- 55 grams (⅓ cup) candied citrus peel, mix of orange and lemon
- 65 grams (½ cup) bleached all-purpose flour
- 80 mL (⅓ cup) water
- 5 mL (1 teaspoon) canola oil
- 2.5 mL (½ teaspoon) granulated sugar
- 60 mL (¼ cup) pure maple syrup
- In a 2 cup measurer (or a small bowl), stir together the first three ingredients (yeast, 50 grams sugar, and milk). Set aside to “bubble and grow” as you measure out the other ingredients.
- In the bowl of an electric mixer fitted with the paddle attachment, add the flour, yeast and milk mixture, 50 grams sugar, spices, salt, melted butter, and egg. Mix on low for a minute until the ingredients are well mixed. Add the raisins and candied peel, and mix again to combine everything. Cover the bowl with a towel and let sit for 10 minutes.
- Switch to the dough hook attachment and knead the dough in the mixer on low speed (speed 2) for about 10 minutes (this is essential to get a good bun texture). Halfway through kneading the dough, check on it. The dough should not stick too much to the sides of the bowl and should have formed a ball in the bowl, wrapped around the hook. It should feel slightly tacky when you press it with your fingers. If it’s too wet and not forming a cohesive ball of dough, you may add up to 60 grams (½ cup) of extra flour. If it's too dry, sprinkle some water, and continue beating.
- Form the dough into a ball and place it in a greased, large bowl (rolling it in the bowl to grease the dough). Cover the bowl with saran wrap.
- Let rise until the dough has doubled in size, in a warm, draft-free location, like in the oven with just the light turned on.

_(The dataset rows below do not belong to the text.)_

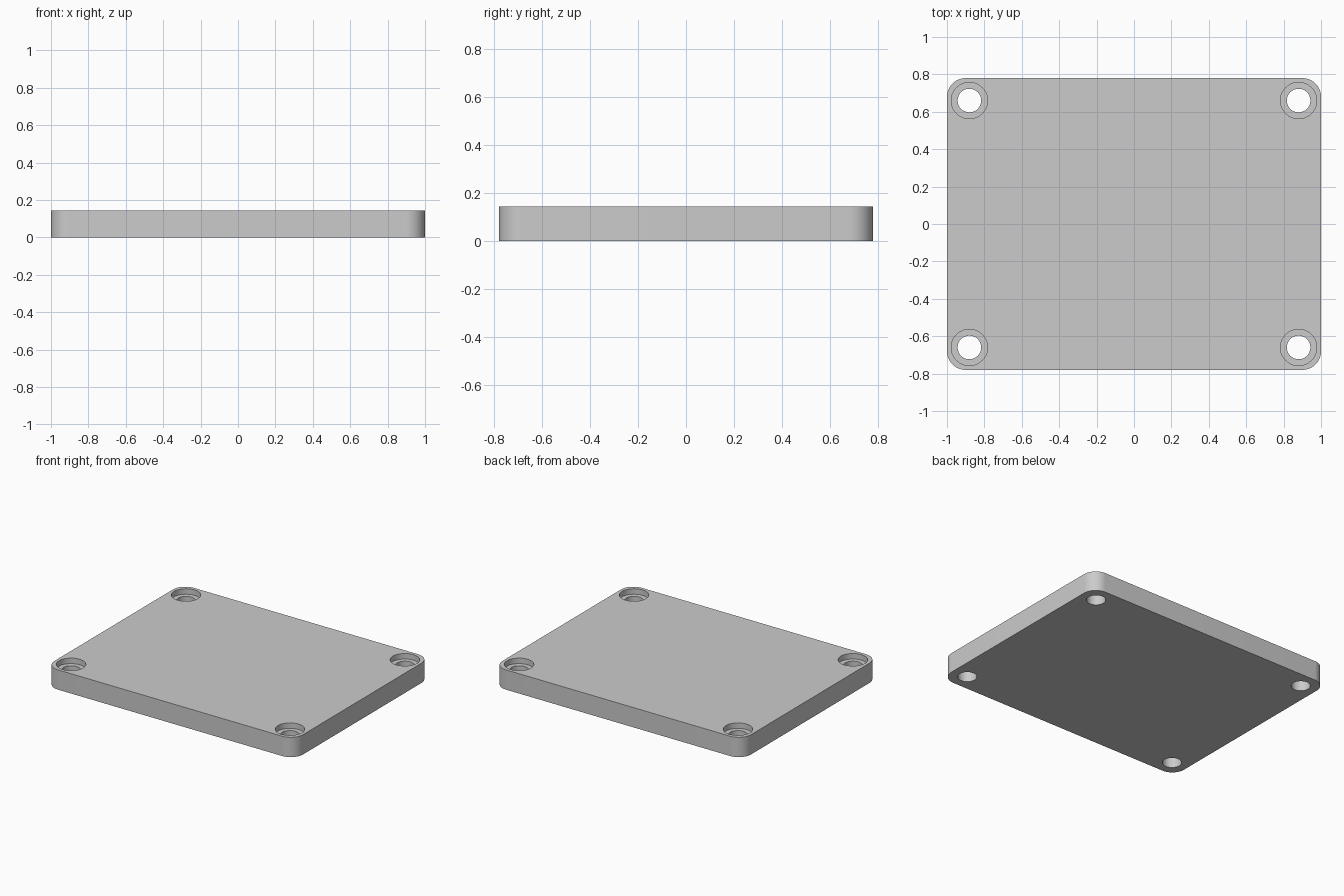
import bpy, math

if "Cube" in bpy.data.objects:
    bpy.data.objects.remove(bpy.data.objects["Cube"])

W, D, H = 2.0, 1.56, 0.144      # plate size
R = 0.10                        # corner radius
HX, HY = 0.88, 0.66             # hole centres
HOLE_R, BORE_R, BORE_DEPTH = 0.063, 0.097, 0.04


def cylinder(name, x, y, z0, z1, r):
    bpy.ops.mesh.primitive_cylinder_add(vertices=64, radius=r, depth=z1 - z0,
                                        location=(x, y, (z0 + z1) / 2))
    ob = bpy.context.object
    ob.name = name
    return ob


# Plate with rounded vertical corners
pts = []
for i, (sx, sy) in enumerate([(1, 1), (-1, 1), (-1, -1), (1, -1)]):
    for k in range(17):
        a = math.radians(90 * i + 90 * k / 16)
        pts.append((sx * (W / 2 - R) + R * math.cos(a),
                    sy * (D / 2 - R) + R * math.sin(a)))
n = len(pts)
verts = [(x, y, z) for z in (0, H) for x, y in pts]
faces = [tuple(reversed(range(n))), tuple(range(n, 2 * n))]
faces += [(i, (i + 1) % n, n + (i + 1) % n, n + i) for i in range(n)]
mesh = bpy.data.meshes.new("mounting_plate")
mesh.from_pydata(verts, [], faces)
plate = bpy.data.objects.new("mounting_plate", mesh)
bpy.context.collection.objects.link(plate)

# Counterbored through holes in the four corners
cutters = []
for sx in (-1, 1):
    for sy in (-1, 1):
        cutters.append(cylinder("hole_cutter", sx * HX, sy * HY, -0.1, H + 0.1, HOLE_R))
        cutters.append(cylinder("counterbore_cutter", sx * HX, sy * HY,
                                H - BORE_DEPTH, H + 0.1, BORE_R))
bpy.ops.object.select_all(action='DESELECT')
plate.select_set(True)
bpy.context.view_layer.objects.active = plate
for c in cutters:
    c.hide_render = True
    m = plate.modifiers.new("cut", 'BOOLEAN')
    m.operation, m.solver, m.object = 'DIFFERENCE', 'EXACT', c
    bpy.ops.object.modifier_apply(modifier=m.name)
for c in cutters:
    bpy.data.objects.remove(c, do_unlink=True)

# Smooth round walls, sharp rims
bpy.ops.object.shade_smooth_by_angle(angle=math.radians(30))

- Line a couple of baking sheets with parchment paper.
- Punch the dough down slightly, form a log. Divide the log into 12 pieces (about 120 grams dough per bun). Roll each piece into a ball and place on the prepared pans, staggered.
- Cover the pans with saran wrap and let the buns rise until they have doubled (about an hour at room temperature).
- Preheat the oven to 350°F.
- Prepare the cross dough: To form the crosses, mix the flour, water, oil, and sugar. Using a piping bag fitted with a round piping tip (6 mm tip), pipe thinly onto the top of each bun just before baking. The dough should be thin enough to pipe, but thick enough not to spread too much.
- Bake the buns on the middle racks for 25 minutes, or until the buns are deep golden colour. If you are unsure, use a thermometer to check the middle: for buns made with eggs, milk, and butter, meaning enriched breads, the internal temperature should be 180–190°F (82–88°C) when baked. I've gone as high as 212 ºF or 100 ºC without problems.
- Remove the buns from the oven and brush with maple syrup a couple of times as they cool (note that as the buns cool, the maple syrup will form a sweet sticky glaze on the buns). Serve the buns when they are slightly warm, with salted butter. You can reheat them in the oven the next day.
Cake Duchess says
Hi Jan-Thank you for stopping by my blog:)These buns look delicious and are wonderful for Easter. I wish you a very Happy Easter:)
Your buns look fantastic! I love you Easter traditions and that you incorporated baking into them this year 🙂 PS: I have a fun giveaway going on right now...stop by and check it out!
Gorgeous! Happy Easter!
Thanks and Happy Easter everyone!
Cooking Rookie says
What a wonderful breakfast recipe!
Love the photos :-). I am looking for the "follow" button.
Thanks for stopping by my blog.
Great recipe! I cut down on the fruit but maybe that’s my British tastes.
I found that the cross came out slightly tough - could it be because I used unbleached flour?